_EXERCISE PROMPT:_
Using the records below, give again exactly the lines from the line that contains "0.34, 1.525), (CX" through the line that contains "SX, SZ = -0.728, 1.181", both ends included, and only those.

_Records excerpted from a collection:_

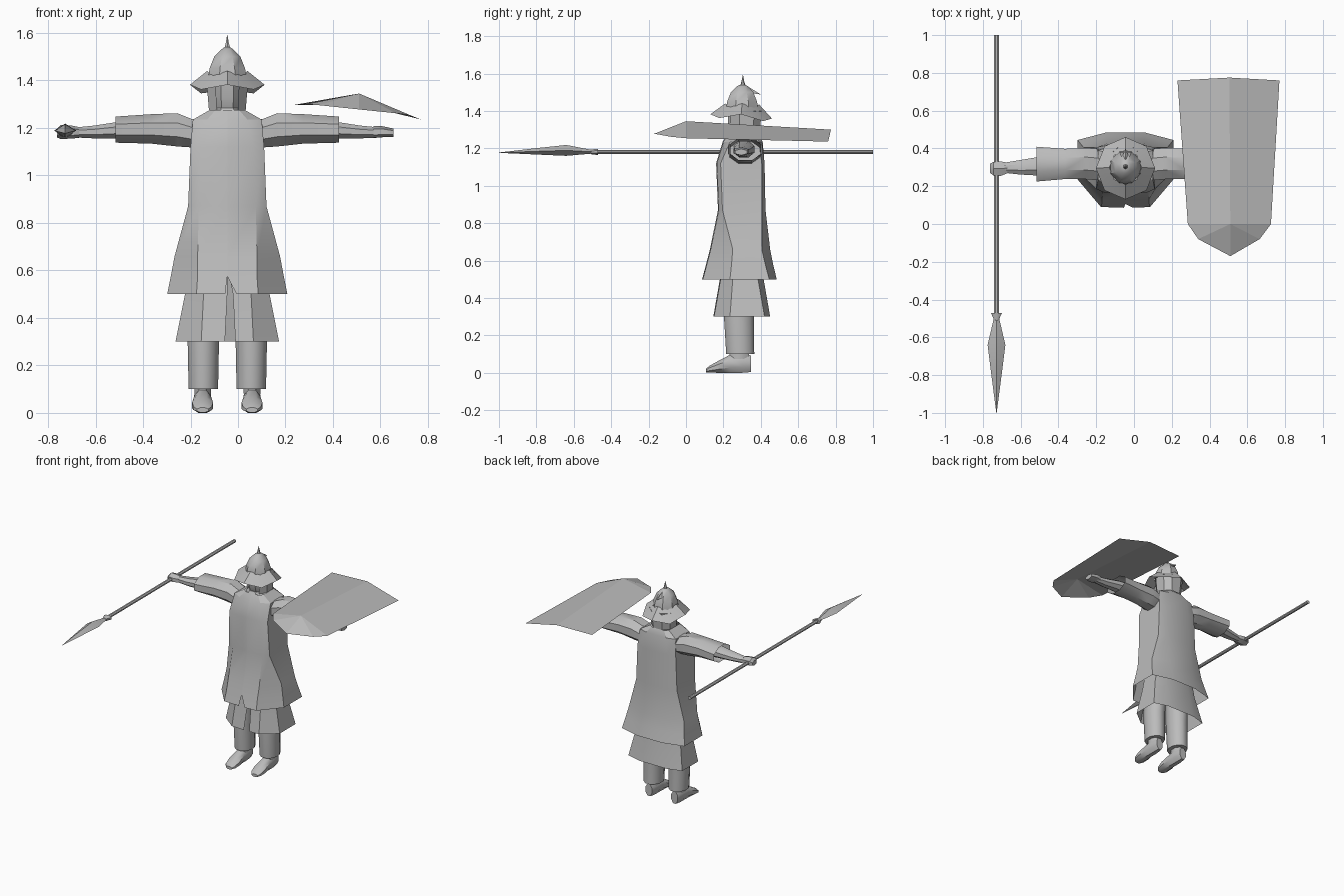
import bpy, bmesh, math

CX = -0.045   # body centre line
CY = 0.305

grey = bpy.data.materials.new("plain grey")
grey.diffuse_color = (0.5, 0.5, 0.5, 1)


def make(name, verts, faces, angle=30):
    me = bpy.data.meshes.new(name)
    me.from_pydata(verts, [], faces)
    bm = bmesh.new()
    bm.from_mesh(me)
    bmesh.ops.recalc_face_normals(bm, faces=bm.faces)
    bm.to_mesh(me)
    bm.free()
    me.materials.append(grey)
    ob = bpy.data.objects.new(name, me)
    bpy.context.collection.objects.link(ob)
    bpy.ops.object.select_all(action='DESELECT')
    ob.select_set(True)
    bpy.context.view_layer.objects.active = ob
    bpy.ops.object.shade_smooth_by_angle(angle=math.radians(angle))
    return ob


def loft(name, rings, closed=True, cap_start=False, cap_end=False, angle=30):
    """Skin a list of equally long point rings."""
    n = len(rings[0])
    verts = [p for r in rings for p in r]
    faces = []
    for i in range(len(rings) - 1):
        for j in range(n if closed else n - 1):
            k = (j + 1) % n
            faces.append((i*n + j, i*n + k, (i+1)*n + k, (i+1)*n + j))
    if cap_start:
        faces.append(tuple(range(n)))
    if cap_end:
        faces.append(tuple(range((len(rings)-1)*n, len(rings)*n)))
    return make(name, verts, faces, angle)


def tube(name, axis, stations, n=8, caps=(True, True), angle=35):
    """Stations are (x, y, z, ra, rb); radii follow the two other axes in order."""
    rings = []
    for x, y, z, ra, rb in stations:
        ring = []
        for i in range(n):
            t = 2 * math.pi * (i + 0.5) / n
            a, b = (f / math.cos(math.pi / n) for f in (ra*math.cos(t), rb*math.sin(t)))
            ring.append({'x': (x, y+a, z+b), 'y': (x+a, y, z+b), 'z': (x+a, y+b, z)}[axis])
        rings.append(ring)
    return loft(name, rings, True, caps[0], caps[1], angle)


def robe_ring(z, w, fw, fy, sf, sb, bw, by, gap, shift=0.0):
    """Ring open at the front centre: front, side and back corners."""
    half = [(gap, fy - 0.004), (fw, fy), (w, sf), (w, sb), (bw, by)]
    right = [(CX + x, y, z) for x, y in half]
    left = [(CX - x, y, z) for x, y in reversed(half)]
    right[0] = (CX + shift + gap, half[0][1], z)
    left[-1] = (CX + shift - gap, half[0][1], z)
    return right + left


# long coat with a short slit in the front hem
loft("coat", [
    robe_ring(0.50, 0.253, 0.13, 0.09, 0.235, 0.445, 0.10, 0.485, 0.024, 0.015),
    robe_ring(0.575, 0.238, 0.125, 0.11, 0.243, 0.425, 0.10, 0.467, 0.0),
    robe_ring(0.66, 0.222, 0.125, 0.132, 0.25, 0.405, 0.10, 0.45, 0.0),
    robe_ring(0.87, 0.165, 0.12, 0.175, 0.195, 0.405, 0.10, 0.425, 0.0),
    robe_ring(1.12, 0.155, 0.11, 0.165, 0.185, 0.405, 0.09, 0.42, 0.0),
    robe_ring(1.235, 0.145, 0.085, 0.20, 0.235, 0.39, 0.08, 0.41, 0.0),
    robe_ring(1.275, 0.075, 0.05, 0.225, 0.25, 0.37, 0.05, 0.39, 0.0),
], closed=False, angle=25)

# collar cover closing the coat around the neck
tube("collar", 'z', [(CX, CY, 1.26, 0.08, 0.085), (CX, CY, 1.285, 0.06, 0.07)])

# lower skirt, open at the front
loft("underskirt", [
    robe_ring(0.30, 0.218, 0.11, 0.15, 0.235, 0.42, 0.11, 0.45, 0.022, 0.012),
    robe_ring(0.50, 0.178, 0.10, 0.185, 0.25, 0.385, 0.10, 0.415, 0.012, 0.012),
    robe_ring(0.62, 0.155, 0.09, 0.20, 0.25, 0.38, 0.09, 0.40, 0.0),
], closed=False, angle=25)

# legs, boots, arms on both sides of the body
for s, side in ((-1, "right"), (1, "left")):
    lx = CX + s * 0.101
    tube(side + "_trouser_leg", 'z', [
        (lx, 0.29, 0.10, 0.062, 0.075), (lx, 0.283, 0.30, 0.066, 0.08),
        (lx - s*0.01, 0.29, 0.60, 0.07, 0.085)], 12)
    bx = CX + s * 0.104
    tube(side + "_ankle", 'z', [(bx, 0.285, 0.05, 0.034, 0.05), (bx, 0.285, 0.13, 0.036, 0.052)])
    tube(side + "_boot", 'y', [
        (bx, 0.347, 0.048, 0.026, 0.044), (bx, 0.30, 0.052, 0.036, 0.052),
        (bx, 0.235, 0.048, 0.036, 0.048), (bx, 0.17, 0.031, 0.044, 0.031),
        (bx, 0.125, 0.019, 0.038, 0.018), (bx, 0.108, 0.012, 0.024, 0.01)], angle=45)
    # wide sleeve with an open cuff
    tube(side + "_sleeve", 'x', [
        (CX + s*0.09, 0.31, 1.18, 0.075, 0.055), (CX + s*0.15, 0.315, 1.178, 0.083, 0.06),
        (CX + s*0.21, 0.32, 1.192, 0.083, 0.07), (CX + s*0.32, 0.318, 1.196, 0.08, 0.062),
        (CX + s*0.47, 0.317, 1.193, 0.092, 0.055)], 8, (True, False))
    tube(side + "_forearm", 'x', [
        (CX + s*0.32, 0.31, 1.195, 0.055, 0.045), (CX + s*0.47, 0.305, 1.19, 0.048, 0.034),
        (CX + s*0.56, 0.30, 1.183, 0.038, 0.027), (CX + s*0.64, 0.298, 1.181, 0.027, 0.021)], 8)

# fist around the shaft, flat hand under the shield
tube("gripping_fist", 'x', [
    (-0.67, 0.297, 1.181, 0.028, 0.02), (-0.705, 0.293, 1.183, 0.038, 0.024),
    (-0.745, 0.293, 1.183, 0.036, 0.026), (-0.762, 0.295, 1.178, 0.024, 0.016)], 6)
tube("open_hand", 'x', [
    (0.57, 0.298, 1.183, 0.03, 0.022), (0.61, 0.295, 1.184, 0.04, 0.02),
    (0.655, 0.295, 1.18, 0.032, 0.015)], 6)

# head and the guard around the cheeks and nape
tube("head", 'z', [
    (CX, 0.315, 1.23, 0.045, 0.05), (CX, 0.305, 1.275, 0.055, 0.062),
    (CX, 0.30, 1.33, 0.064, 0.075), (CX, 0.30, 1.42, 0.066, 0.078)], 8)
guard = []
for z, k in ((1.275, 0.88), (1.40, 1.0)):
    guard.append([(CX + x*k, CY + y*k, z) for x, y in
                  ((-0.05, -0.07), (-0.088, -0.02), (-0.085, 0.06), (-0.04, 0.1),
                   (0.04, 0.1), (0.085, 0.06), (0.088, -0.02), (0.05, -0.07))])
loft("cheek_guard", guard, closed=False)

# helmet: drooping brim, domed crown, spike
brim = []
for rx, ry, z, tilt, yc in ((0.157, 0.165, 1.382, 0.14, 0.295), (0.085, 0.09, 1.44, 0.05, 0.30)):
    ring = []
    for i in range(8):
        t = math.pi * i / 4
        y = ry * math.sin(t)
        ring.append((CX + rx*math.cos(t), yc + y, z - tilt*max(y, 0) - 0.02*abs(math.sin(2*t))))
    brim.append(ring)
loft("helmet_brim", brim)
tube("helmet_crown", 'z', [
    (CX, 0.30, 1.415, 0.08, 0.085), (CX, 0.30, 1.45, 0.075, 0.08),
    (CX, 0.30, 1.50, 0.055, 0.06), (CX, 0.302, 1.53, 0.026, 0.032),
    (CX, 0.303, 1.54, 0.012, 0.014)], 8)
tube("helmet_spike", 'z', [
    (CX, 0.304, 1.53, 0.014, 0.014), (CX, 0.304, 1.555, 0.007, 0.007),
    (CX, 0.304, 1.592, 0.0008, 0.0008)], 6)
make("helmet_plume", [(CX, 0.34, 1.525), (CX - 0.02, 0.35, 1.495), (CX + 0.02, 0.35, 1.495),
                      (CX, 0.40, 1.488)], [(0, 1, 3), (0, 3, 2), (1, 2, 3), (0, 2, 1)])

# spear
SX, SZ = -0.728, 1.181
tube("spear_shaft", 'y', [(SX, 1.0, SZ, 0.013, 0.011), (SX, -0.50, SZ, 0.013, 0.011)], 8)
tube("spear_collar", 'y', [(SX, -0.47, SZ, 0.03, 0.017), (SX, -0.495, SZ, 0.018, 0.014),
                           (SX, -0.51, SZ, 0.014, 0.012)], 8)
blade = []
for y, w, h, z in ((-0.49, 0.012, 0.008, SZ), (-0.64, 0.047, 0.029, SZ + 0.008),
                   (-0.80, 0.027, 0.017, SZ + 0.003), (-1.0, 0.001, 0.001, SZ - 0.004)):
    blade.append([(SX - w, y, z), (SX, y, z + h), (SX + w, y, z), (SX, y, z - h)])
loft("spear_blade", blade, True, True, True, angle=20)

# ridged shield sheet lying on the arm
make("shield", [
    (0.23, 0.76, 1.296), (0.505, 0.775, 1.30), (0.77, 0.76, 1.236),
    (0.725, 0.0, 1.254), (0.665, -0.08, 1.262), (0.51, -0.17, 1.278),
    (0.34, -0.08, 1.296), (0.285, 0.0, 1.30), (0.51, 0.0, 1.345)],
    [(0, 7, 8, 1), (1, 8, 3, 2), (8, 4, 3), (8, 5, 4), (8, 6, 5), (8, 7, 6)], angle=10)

_WRITTEN ANSWER:_
make("helmet_plume", [(CX, 0.34, 1.525), (CX - 0.02, 0.35, 1.495), (CX + 0.02, 0.35, 1.495),
                      (CX, 0.40, 1.488)], [(0, 1, 3), (0, 3, 2), (1, 2, 3), (0, 2, 1)])

# spear
SX, SZ = -0.728, 1.181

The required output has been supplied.